Start of Records shown

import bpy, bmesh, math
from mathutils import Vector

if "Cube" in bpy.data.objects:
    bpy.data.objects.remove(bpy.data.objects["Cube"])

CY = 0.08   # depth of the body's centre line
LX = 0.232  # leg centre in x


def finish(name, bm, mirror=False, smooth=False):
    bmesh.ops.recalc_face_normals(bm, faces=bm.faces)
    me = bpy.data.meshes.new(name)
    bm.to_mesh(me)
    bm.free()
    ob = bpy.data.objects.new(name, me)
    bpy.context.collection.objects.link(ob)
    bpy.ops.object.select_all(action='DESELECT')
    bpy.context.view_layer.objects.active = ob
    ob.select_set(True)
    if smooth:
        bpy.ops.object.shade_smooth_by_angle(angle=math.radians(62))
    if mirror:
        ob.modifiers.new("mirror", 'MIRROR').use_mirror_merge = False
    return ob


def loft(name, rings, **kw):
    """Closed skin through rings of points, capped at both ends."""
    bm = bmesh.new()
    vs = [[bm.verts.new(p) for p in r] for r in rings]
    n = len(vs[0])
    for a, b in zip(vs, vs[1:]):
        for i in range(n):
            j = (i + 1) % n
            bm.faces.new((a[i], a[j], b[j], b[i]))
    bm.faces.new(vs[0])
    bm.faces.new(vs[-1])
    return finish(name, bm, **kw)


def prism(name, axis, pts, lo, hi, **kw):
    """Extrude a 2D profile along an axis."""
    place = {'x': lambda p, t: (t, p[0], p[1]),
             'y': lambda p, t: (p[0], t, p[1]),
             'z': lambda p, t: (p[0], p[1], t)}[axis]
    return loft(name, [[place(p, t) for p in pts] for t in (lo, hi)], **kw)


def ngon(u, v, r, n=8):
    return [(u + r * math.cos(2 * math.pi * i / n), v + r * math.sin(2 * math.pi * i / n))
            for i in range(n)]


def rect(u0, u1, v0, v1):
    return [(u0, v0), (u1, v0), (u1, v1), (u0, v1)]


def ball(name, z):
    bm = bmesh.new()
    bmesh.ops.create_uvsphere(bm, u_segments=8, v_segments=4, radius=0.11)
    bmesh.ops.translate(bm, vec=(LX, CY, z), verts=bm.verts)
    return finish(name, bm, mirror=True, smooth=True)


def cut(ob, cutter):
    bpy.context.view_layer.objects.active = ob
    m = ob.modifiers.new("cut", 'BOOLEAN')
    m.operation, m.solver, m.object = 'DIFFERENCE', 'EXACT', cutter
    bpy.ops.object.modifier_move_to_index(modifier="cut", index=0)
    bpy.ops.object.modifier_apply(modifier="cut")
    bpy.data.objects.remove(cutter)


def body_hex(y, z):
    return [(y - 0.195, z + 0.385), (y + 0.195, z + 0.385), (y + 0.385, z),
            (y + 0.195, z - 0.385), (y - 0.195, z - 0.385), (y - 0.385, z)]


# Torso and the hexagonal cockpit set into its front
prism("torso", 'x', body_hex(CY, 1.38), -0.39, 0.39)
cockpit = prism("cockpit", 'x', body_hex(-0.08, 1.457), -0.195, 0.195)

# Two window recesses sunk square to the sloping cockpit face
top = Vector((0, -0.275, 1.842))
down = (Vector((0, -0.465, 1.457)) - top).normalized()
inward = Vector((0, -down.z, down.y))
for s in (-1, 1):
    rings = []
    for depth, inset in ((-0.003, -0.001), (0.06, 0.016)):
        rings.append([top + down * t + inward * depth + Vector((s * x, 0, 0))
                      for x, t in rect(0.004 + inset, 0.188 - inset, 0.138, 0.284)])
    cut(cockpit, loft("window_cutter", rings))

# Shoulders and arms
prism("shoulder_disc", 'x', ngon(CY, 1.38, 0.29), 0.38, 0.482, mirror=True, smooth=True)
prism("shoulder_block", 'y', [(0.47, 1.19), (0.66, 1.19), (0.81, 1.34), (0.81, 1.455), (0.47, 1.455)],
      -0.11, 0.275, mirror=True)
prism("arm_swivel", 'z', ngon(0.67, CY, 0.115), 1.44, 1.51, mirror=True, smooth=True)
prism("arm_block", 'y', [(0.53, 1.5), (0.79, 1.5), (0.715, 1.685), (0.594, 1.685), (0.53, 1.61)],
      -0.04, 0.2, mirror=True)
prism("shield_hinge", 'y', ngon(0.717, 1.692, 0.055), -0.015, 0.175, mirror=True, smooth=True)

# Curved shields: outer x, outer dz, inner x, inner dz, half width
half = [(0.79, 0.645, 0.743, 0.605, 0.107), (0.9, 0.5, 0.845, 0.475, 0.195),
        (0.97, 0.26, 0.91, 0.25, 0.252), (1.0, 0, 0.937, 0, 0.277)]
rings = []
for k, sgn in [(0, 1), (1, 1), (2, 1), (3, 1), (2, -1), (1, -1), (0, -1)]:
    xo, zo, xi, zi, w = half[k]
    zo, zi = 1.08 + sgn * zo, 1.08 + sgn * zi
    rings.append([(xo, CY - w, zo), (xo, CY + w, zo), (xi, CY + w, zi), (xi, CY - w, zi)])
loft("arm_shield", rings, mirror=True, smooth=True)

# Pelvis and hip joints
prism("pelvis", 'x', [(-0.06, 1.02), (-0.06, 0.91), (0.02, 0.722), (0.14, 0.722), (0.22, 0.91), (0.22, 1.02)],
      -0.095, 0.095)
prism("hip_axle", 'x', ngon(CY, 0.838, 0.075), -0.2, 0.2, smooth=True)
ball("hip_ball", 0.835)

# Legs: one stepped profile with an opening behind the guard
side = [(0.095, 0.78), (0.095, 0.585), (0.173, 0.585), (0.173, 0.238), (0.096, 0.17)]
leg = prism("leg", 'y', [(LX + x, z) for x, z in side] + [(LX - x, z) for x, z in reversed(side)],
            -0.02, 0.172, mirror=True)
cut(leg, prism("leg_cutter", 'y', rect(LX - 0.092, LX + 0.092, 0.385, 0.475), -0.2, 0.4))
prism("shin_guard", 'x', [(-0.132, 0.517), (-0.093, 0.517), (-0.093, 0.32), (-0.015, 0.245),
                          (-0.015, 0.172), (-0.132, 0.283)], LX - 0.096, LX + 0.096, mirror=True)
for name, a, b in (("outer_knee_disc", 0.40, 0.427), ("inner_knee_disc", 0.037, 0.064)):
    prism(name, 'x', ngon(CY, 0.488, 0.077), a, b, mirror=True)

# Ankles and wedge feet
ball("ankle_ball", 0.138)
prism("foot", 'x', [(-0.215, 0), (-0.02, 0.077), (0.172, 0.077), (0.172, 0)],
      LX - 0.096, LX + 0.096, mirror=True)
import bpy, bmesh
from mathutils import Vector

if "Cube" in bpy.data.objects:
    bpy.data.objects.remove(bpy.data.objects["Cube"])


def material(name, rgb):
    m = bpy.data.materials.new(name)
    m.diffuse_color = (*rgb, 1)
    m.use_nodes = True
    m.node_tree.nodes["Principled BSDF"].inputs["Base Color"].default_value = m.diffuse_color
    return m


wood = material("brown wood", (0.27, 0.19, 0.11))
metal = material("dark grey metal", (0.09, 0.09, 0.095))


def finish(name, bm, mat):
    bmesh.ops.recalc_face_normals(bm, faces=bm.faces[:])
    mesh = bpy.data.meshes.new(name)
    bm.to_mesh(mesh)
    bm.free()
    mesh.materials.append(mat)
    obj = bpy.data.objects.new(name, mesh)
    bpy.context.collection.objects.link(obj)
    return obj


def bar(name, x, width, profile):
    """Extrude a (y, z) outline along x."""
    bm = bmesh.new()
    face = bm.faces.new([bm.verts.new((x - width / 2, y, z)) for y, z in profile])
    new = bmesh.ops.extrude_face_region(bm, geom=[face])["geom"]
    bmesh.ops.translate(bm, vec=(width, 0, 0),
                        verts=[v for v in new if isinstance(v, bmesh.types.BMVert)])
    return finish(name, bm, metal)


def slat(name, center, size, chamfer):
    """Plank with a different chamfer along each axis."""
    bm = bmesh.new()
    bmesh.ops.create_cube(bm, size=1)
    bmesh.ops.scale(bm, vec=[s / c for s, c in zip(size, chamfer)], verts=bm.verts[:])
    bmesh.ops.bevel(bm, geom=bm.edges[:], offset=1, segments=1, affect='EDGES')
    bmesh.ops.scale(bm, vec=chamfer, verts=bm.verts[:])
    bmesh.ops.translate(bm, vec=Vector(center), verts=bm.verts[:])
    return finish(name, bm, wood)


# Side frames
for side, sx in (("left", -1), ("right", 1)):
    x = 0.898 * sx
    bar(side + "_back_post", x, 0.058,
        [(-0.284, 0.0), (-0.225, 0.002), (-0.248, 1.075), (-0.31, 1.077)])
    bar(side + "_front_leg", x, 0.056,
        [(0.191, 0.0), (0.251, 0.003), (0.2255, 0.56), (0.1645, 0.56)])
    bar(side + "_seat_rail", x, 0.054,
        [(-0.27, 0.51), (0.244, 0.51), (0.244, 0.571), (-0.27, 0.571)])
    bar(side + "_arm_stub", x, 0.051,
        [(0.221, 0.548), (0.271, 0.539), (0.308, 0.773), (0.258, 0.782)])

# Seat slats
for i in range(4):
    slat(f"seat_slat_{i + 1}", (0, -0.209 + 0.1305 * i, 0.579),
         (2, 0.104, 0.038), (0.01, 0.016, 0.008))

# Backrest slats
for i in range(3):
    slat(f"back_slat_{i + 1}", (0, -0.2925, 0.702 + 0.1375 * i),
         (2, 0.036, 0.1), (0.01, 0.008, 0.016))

End of Records shown

To do
Only lines with the string "range" are wanted; please find each one in the listing and copy it.

Solved exercise
        for i in range(n):
            for i in range(n)]
for i in range(4):
for i in range(3):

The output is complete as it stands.